Have you ever thought about the possible outcomes of a data breach in your company? According to Norton, 38 percent of cybercrime aims at the United States, making the country the world’s top target. We shall discuss PCI compliance and explain why it matters.

PCI Compliance

PCI DSS (Payment Card Industry Data Security Standard) is a set of universal security standards developed by the leading credit card companies. Its objective is to protect sensitive consumer data such as credit card numbers from unauthorized access. Merchants who handle branded credit cards usually use the DSS protocol to achieve data protection.

Things You Should Know About PCI Compliance

Although it’s not a requirement by the federal law, some state-level rules have made PCI compliance mandatory. Banks and credit card companies also require businesses to be compliant. Below are five essential things startup owners should know regarding PCI standards.

1. You and Your Vendors Should Be Compliant

Your business is subject to PCI standards if it makes any financial transaction. You must learn and observe the compliance regulations.

Besides, you should only do business with compliant vendors. It’s your responsibility to ensure that your suppliers of software and services as well as entities you hire comply with the PCI standards.

If you outsource credit payment processing, for example, the company hired should meet PCI standards. If they are not, or the software used is non-compliant, you are responsible for any risks.

2. PCI Compliance Is Continuous

As new security controls come into place, cybercriminals strive to devise ways to bypass them. There is no assurance that the security measures working now will be foolproof tomorrow. New threats arise every day, making compliance an ongoing process.

For this reason, you must pay attention to the compliance status of your business all the time. Look out for changes in the PCI standards, update your systems, and employ other data security techniques.

Hiring a dedicated compliance officer is an ideal way of ensuring that your company meets compliance standards. The professional should stay abreast with the PCI-DSS regulations of the day and guide your business on remaining compliant.

3. Security Requirements Depend on Merchant Levels

PCI-DSS dictates the kind of security measures you must employ depending on the number of transactions you process per year. Your startup may fall under any of the following merchant levels:

Level 1: Six Million Transactions

If you process at least six million transactions annually, your business should go through a network scan by an approved scanning vendor (ASV) per quarter.

A qualified security assessor (QSA) must also process an Annual Report on Compliance (ROC). It should also undergo a penetration test and acquire an Attestation of Compliance Form (AOC).

Level 2: 1,000,000 to 6,000,000 Transactions

PCI standards require these businesses to take the Self-Assessment Quiz (SAQ) every year. A Qualified Security Assessor (QSA) must also perform an onsite assessment. Additionally, the merchants are subject to a quarterly network scan, AOC, an internal scan, and penetration testing.

Level 3 and 4: 20,000 to 1,000,000 Transactions

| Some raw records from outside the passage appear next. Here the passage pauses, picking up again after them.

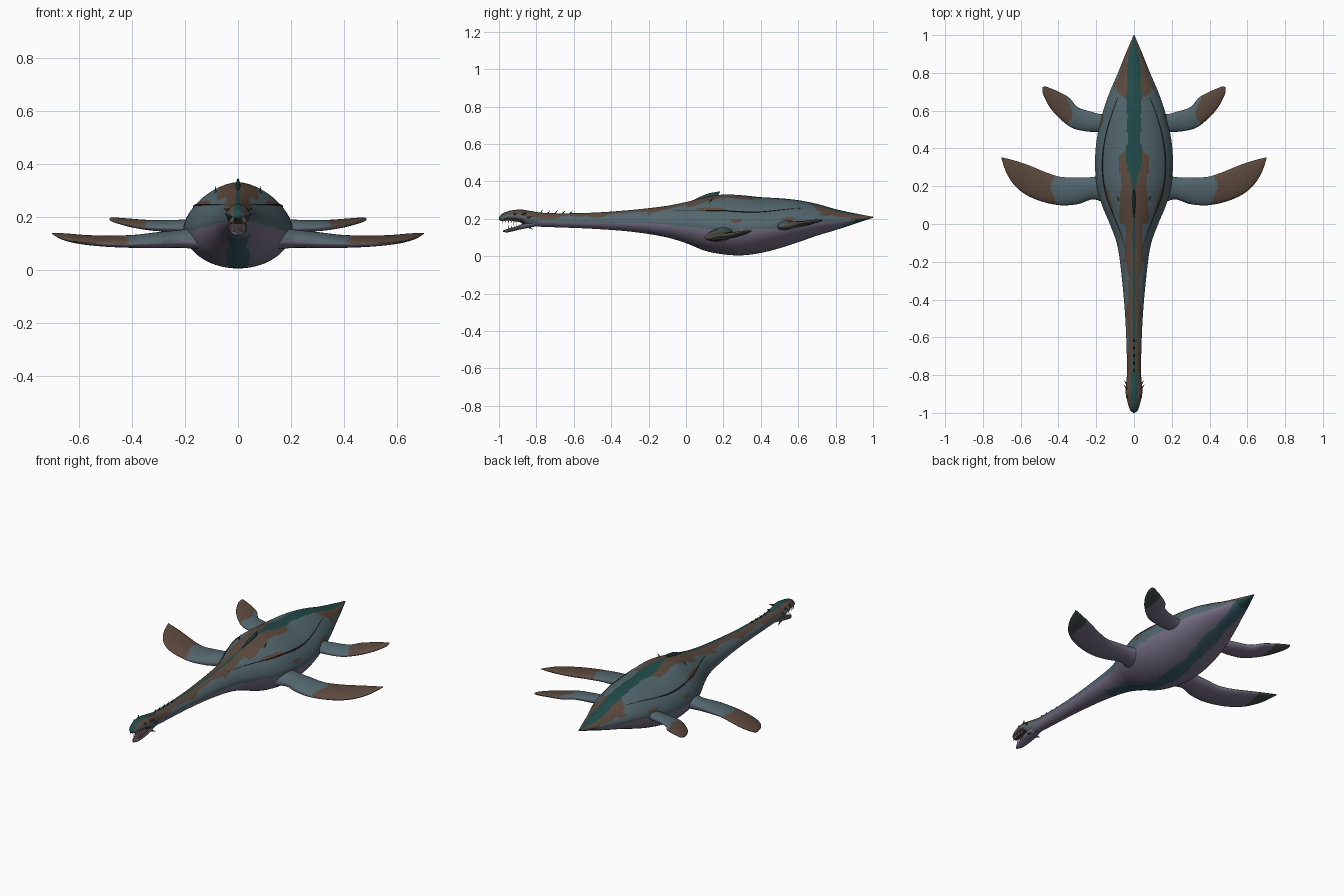
import bpy, bmesh
from math import sin, cos, pi, radians, copysign
from mathutils import Vector

cube = bpy.data.objects.get("Cube")
if cube:
    bpy.data.objects.remove(cube)

COLOURS = {
    "slate": (.085, .135, .155), "brown": (.108, .068, .047), "teal": (.015, .07, .067),
    "lavender": (.185, .165, .24), "belly_blue": (.045, .12, .16), "dark": (.025, .02, .018),
    "bone": (.6, .57, .48), "mouth": (.075, .045, .045), "dark_moss": (.055, .075, .068)}
NAMES = list(COLOURS)
MATS = []
for key, rgb in COLOURS.items():
    m = bpy.data.materials.new(key)
    m.use_nodes = True
    m.diffuse_color = (*rgb, 1)
    m.node_tree.nodes["Principled BSDF"].inputs["Base Color"].default_value = (*rgb, 1)
    MATS.append(m)


def spline(stations, steps):
    """Smooth Catmull-Rom rows through a list of stations."""
    rows, last = [], len(stations) - 1
    for i in range(last):
        quad = [stations[min(max(i + k, 0), last)] for k in (-1, 0, 1, 2)]
        for j in range(steps):
            t = j / steps
            rows.append([b + .5 * t * (c - a + t * (2*a - 5*b + 4*c - d + t * (3*(b - c) + d - a)))
                         for a, b, c, d in zip(*quad)])
    return rows + [list(stations[-1])]


def finish(name, bm, rule, mirror=False):
    """Turn a bmesh into a smooth object coloured by rule(centre, normal)."""
    bmesh.ops.recalc_face_normals(bm, faces=bm.faces)
    for f in bm.faces:
        f.material_index = NAMES.index(rule(f.calc_center_median(), f.normal))
    mesh = bpy.data.meshes.new(name)
    bm.to_mesh(mesh)
    bm.free()
    for m in MATS:
        mesh.materials.append(m)
    ob = bpy.data.objects.new(name, mesh)
    bpy.context.collection.objects.link(ob)
    bpy.ops.object.select_all(action='DESELECT')
    ob.select_set(True)
    bpy.context.view_layer.objects.active = ob
    bpy.ops.object.shade_smooth_by_angle(angle=radians(50))
    if mirror:
        ob.modifiers.new("mirror", 'MIRROR').use_mirror_merge = False


def loft(name, rings, rule, mirror=False):
    bm = bmesh.new()
    loops = [[bm.verts.new(p) for p in ring] for ring in rings]
    for a, b in zip(loops, loops[1:]):
        for i in range(len(a)):
            j = (i + 1) % len(a)
            bm.faces.new((a[i], a[j], b[j], b[i]))
    bm.faces.new(loops[0])
    bm.faces.new(loops[-1])
    finish(name, bm, rule, mirror)


def section(row, angle):
    """Point on a cross-section: round below, tent-like above."""
    y, w, low, high = row
    c, s = cos(angle), sin(angle)
    mid = low + .47 * (high - low)
    power = 1.2 if s > 0 else 1
    x = w * copysign(abs(c) ** power, c)
    return Vector((x, y, mid + (s ** power * (high - mid) if s > 0 else s * (mid - low))))


def tube(name, stations, rule, sides, steps):
    rows = spline(stations, steps)
    loft(name, [[section(r, 2 * pi * (i + .5) / sides) for i in range(sides)] for r in rows], rule)


def cones(name, items, colour, sides=6, mirror=False):
    """Spikes given as (base, tip, radius)."""
    bm = bmesh.new()
    for base, tip, radius in items:
        base, tip = Vector(base), Vector(tip)
        turn = (tip - base).to_track_quat('Z', 'Y')
        ring = [bm.verts.new(base + turn @ Vector((radius * cos(2*pi*k/sides), radius * sin(2*pi*k/sides), 0)))
                for k in range(sides)]
        top = bm.verts.new(tip)
        bm.faces.new(ring)
        for k in range(sides):
            bm.faces.new((ring[k], ring[(k + 1) % sides], top))
    finish(name, bm, lambda p, n: colour, mirror)


# Body, neck and tail in one sweep: y, half width, bottom, top
BODY = [(-.84, .036, .16, .238), (-.7, .038, .155, .23), (-.5, .046, .147, .233), (-.3, .063, .132, .247),
        (-.12, .087, .105, .267), (0, .128, .07, .29), (.1, .17, .03, .314), (.2, .197, .01, .33),
        (.3, .206, .005, .326), (.4, .203, .018, .316), (.5, .188, .043, .31), (.6, .163, .075, .3),
        (.7, .128, .11, .28), (.8, .085, .14, .252), (.9, .045, .173, .23), (1, .002, .206, .211)]


def body_rule(p, n):
    x, y = abs(p.x), p.y
    wave = .006 * sin(23 * y) + .003 * sin(51 * y)
    # belly with its middle stripe
    if n.z < -.15 + 4 * wave:
        if y > .9:
            return "teal"
        return "belly_blue" if -.2 < y and x < .04 + wave and n.z < -.3 else "lavender"
    # back stripe and thin neck line
    if y > .2 and x < min(.037, .012 + .2 * (y - .2), .2 * (1 - y) + .003) + wave / 3:
        return "teal"
    if y < .2 and x < .007:
        return "teal"
    # saddle and neck bands
    if y < .43:
        edge = .073 if y > 0 else .05 if y > -.2 else .033
        if y > .36:
            edge *= (.43 - y) / .07
        if x < edge + wave and n.z > .3:
            return "brown"
    # tail bands that close around the tip
    if y > .87 + wave:
        return "brown"
    if y > .64 and x > .035 and n.z > .95 - 2.2 * (y - .64) + 8 * wave:
        return "brown"
    # flank blotches
    for cy, cz, ry, rz in ((.27, .19, .035, .01), (.13, .25, .075, .01), (.55, .2, .04, .01), (.74, .225, .03, .01)):
        if ((y - cy) / ry) ** 2 + ((p.z - cz) / rz) ** 2 < 1:
            return "brown"
    return "slate"


tube("body", BODY, body_rule, 128, 14)


def head_rule(p, n):
    if n.z < -.45:
        return "mouth" if p.y < -.86 else "lavender"
    if abs(p.x) < .015:
        return "teal"
    return "brown" if n.z > .35 else "slate"


# Skull and open lower jaw
tube("skull", [(-1, .004, .196, .208), (-.985, .021, .188, .226), (-.945, .034, .19, .243), (-.89, .045, .182, .25),
               (-.85, .042, .165, .246), (-.78, .036, .16, .233)], head_rule, 32, 6)
tube("lower_jaw", [(-.978, .005, .13, .138), (-.95, .021, .128, .148), (-.9, .031, .14, .162),
                   (-.86, .035, .148, .182), (-.81, .03, .158, .2)],
     lambda p, n: "mouth" if n.z > .75 else "slate" if n.z > -.2 else "lavender", 24, 6)

# Teeth along both jaws
teeth = []
for i in range(7):
    y = -.978 + .015 * i
    x = .016 + .0023 * i
    teeth.append(((x, y, .196), (x + .002, y - .003, .172), .004))
    if i > 1:
        teeth.append(((x - .004, y, .142 + .002 * i), (x - .003, y - .003, .164 + .002 * i), .0035))
cones("teeth", teeth, "bone", 5, True)

# Eyes
bm = bmesh.new()
bmesh.ops.create_uvsphere(bm, u_segments=12, v_segments=8, radius=.007)
bmesh.ops.translate(bm, verts=bm.verts, vec=(.035, -.915, .226))
finish("eyes", bm, lambda p, n: "dark", True)

# Horns, jaw barbs, neck spikes and shoulder spikes
cones("head_horns", [((.036, -.875, .222), (.055, -.85, .234), .007),
                     ((.036, -.85, .205), (.055, -.825, .212), .006)], "brown", 6, True)
cones("jaw_barbs", [((.025, -.85, .16), (.031, -.815, .142), .008)], "slate", 6, True)
cones("neck_spikes", [((0, -.78 + .04 * i, .228), (0, -.765 + .04 * i, .25 - .0015 * i), .005)
                      for i in range(5)], "dark")
cones("shoulder_spikes", [((.083, .12, .28), (.086, .145, .316), .006)], "brown", 8, True)

# Small back-swept crest on the shoulders
tube("back_crest", [(.03, .002, .285, .297), (.11, .009, .295, .333), (.16, .006, .315, .344),
                    (.182, .001, .342, .346)], lambda p, n: "teal", 16, 5)

# Raised seams curving along the flanks
seam = []
for r in spline(BODY, 11):
    if -.15 < r[0] < .68:
        t = abs(r[0] - .29) / .43
        centre = section(r, radians(33 + 20 * t * t))
        size = .0036 * (1.1 - min(t, 1))
        seam.append([centre + Vector((size * cos(k * pi / 3), 0, size * sin(k * pi / 3))) for k in range(6)])
loft("flank_seams", seam, lambda p, n: "dark", True)


# Flippers: leading x, y, trailing x, y, height, half thickness
def flipper(name, stations, tip_start, under_tip):
    rings = []
    for lx, ly, tx, ty, z, h in spline(stations, 10):
        lead, trail = Vector((lx, ly, z)), Vector((tx, ty, z))
        mid, half = (lead + trail) / 2, (trail - lead) / 2
        rings.append([mid + half * cos(a) + Vector((0, 0, h * sin(a) + .12 * half.y * cos(a)))
                      for a in (2 * pi * k / 28 for k in range(28))])

    def rule(p, n):
        if n.z < -.1:
            return "dark_moss" if p.x > under_tip else "lavender"
        return "brown" if p.x > tip_start + .015 * sin(40 * p.y) else "slate"
    loft(name, rings, rule, True)


flipper("front_flippers", [(.12, .09, .12, .28, .12, .045), (.21, .13, .21, .25, .117, .034),
                           (.3, .105, .3, .247, .112, .029), (.4, .1, .39, .25, .107, .023),
                           (.52, .13, .47, .275, .108, .019), (.61, .182, .56, .312, .114, .015),
                           (.67, .26, .64, .338, .125, .011), (.703, .35, .7, .353, .137, .002)], .43, .6)
flipper("hind_flippers", [(.1, .46, .1, .63, .175, .04), (.17, .485, .16, .583, .166, .027),
                          (.25, .49, .235, .597, .165, .022), (.33, .51, .3, .62, .167, .019),
                          (.4, .565, .345, .67, .173, .015), (.45, .625, .41, .705, .182, .011),
                          (.482, .69, .465, .727, .19, .007), (.484, .724, .478, .728, .194, .002)], .34, .4)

Level 4 comprises of e-commerce merchants who process up to 20,000 transactions while Level 3 are those in the 20,000 to 1,000,000 transactions range. These businesses have to undertake SAQ, network scans, and fill out the AOC, among other requirements.

There’s more involved in becoming PCI DSS certified besides your merchant level. However, you must complete a PCI DSS questionnaire every year, have your network scanned, and submit your annual AOC.

It comes as a list of yes or no questions asking you to tick appropriately. For every no answer, you have to indicate how and when you will implement the missing security controls.

4. Non-Compliance Is an Expensive Risk

If an audit finds your business non-compliant, you might have to pay hefty penalties. If you circumvent, your system remains with security loopholes which can lead to data breaches. The consequences of a cyber-attack include:

  • Fraud losses
  • Legal costs and judgment
  • Fines and penalties
  • Poor reputation and loss of customers
  • Reduced sales
  • Ban on accepting payment cards
  • Cost of reissuing new payment cards
  • High subsequent costs of compliance

The issues ensuing after the exploitation of stolen data are usually overwhelming. Studies have shown that at least 60 percent of small businesses close up shop six months after data loss.

5. Weak Passwords Are to Blame for Most Breaches

Verizon reports that most data breaches succeed due to weak or stolen passwords. PCI SSC advises merchants to replace vendor-supplied defaults with complex passwords and change them from time to time.

After a third-party installs hardware, software or POS system, be sure to change the passwords. Multi-factor authentication is an excellent way to deal with stolen credentials.

Bottom Line

A data breach can collapse a business within no time. PCI compliance can avert this risk. To protect your customer data, familiarize yourself with the latest releases of PCI DSS, and adhere to the regulations. Keep all hardware and software updated and implement various data security measures.